§ Task details:
Which lines in the entries below contain the string "objects"? Show each of them in full.

§ Records from a data source:
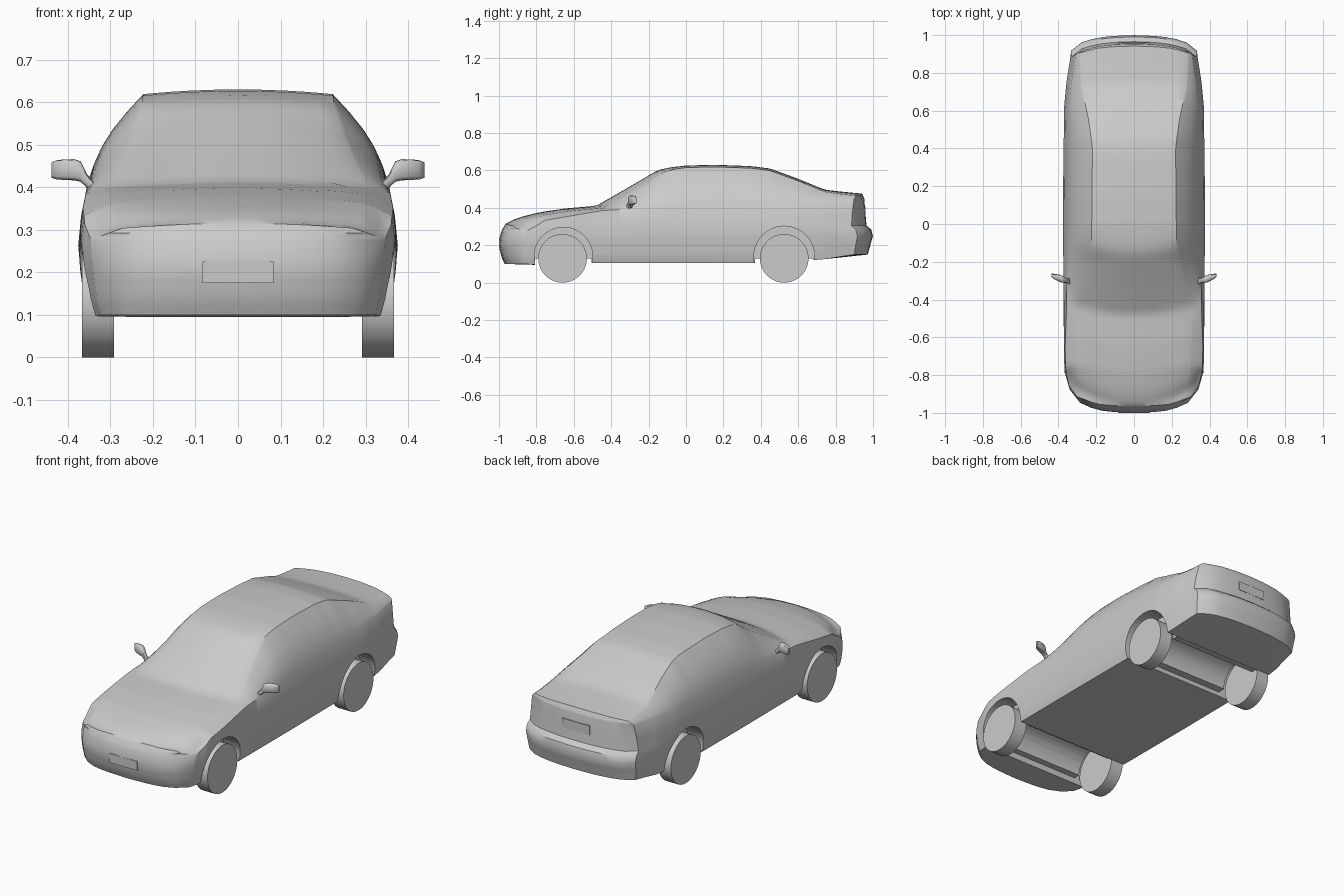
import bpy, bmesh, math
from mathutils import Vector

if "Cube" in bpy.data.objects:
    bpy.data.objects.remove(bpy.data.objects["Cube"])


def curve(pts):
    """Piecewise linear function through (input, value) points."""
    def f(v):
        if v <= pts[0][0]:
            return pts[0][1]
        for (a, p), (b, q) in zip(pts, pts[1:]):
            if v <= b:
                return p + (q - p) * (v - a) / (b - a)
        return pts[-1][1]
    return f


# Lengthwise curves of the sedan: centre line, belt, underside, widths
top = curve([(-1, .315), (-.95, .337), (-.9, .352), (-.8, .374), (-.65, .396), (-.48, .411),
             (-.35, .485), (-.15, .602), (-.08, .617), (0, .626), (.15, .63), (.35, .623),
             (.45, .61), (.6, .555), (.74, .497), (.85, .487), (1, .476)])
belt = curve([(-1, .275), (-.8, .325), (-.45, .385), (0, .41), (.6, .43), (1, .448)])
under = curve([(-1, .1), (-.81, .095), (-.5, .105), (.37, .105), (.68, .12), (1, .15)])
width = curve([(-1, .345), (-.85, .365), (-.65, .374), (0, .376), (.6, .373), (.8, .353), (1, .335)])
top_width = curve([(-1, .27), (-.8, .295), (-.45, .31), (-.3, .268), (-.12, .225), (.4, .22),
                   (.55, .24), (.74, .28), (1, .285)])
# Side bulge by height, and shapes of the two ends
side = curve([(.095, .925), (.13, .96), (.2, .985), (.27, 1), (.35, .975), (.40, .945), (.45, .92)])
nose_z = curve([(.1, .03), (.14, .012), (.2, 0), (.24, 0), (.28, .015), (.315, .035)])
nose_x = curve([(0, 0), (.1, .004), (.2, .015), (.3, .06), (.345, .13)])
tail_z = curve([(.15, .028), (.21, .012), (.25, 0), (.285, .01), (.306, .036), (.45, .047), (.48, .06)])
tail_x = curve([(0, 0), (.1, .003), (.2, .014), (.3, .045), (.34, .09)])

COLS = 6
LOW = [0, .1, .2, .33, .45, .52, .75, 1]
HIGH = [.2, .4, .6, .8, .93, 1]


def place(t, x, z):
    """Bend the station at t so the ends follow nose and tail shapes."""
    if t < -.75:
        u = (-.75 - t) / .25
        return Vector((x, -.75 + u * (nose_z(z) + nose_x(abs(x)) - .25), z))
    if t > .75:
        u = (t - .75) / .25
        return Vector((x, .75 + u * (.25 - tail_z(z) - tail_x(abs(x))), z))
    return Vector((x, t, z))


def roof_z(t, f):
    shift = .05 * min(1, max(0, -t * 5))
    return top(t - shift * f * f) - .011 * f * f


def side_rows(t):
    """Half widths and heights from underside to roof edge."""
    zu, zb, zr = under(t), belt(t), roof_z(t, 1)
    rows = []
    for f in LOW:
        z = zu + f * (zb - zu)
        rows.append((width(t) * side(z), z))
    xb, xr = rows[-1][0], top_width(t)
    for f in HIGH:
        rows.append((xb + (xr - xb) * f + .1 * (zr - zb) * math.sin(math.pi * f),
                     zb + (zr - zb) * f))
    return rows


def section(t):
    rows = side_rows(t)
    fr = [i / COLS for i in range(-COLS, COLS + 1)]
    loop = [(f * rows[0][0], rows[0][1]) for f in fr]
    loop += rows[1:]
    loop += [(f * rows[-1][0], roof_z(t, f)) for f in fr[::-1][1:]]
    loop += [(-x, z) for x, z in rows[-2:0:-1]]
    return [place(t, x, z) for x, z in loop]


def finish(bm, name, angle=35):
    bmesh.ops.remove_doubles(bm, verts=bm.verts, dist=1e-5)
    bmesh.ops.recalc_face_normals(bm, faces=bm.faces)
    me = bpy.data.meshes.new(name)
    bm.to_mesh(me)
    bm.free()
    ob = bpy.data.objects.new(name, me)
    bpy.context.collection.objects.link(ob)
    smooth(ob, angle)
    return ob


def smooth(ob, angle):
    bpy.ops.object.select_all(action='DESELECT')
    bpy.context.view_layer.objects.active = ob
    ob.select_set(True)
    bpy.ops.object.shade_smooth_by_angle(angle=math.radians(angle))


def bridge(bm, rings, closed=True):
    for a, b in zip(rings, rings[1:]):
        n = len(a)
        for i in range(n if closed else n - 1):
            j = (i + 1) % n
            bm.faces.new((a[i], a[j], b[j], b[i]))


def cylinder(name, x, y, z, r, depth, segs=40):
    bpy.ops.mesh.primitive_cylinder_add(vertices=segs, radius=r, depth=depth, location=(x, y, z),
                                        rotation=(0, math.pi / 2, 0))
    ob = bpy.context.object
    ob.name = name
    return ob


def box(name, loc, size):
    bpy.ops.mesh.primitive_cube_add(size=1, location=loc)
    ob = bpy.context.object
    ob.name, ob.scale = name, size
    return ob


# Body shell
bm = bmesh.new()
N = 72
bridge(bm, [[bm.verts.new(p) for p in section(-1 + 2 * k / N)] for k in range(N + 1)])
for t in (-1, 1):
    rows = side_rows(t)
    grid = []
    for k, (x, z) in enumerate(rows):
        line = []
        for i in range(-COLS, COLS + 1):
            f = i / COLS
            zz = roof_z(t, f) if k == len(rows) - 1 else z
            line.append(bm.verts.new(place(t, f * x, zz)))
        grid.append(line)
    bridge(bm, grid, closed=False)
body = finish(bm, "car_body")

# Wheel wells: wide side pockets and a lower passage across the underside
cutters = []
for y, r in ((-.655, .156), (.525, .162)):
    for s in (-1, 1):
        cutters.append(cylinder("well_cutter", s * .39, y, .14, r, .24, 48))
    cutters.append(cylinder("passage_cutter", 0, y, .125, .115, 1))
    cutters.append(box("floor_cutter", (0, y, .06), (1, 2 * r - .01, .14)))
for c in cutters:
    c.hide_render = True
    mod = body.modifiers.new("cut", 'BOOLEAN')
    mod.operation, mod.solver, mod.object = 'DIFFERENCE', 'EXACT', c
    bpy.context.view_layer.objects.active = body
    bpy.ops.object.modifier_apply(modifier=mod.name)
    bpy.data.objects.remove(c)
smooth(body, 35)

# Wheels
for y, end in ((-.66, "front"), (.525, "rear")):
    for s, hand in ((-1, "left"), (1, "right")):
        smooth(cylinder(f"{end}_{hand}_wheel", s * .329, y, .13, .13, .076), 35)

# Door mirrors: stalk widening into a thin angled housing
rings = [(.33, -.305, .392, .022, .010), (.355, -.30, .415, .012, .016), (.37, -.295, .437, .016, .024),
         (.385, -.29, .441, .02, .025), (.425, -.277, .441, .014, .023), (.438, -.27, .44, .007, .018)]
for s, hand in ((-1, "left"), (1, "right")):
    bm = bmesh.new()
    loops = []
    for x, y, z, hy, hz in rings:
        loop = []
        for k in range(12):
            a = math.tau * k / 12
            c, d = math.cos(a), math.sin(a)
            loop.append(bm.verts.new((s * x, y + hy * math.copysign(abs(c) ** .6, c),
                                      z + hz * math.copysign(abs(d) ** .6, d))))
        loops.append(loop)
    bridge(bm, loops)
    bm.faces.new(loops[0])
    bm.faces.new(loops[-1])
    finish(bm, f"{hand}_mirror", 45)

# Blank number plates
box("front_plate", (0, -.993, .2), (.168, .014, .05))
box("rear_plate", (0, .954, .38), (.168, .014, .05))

§ Solution for this task:
if "Cube" in bpy.data.objects:
    bpy.data.objects.remove(bpy.data.objects["Cube"])
    ob = bpy.data.objects.new(name, me)
    bpy.context.collection.objects.link(ob)
    bpy.context.view_layer.objects.active = ob
    bpy.context.view_layer.objects.active = body
    bpy.data.objects.remove(c)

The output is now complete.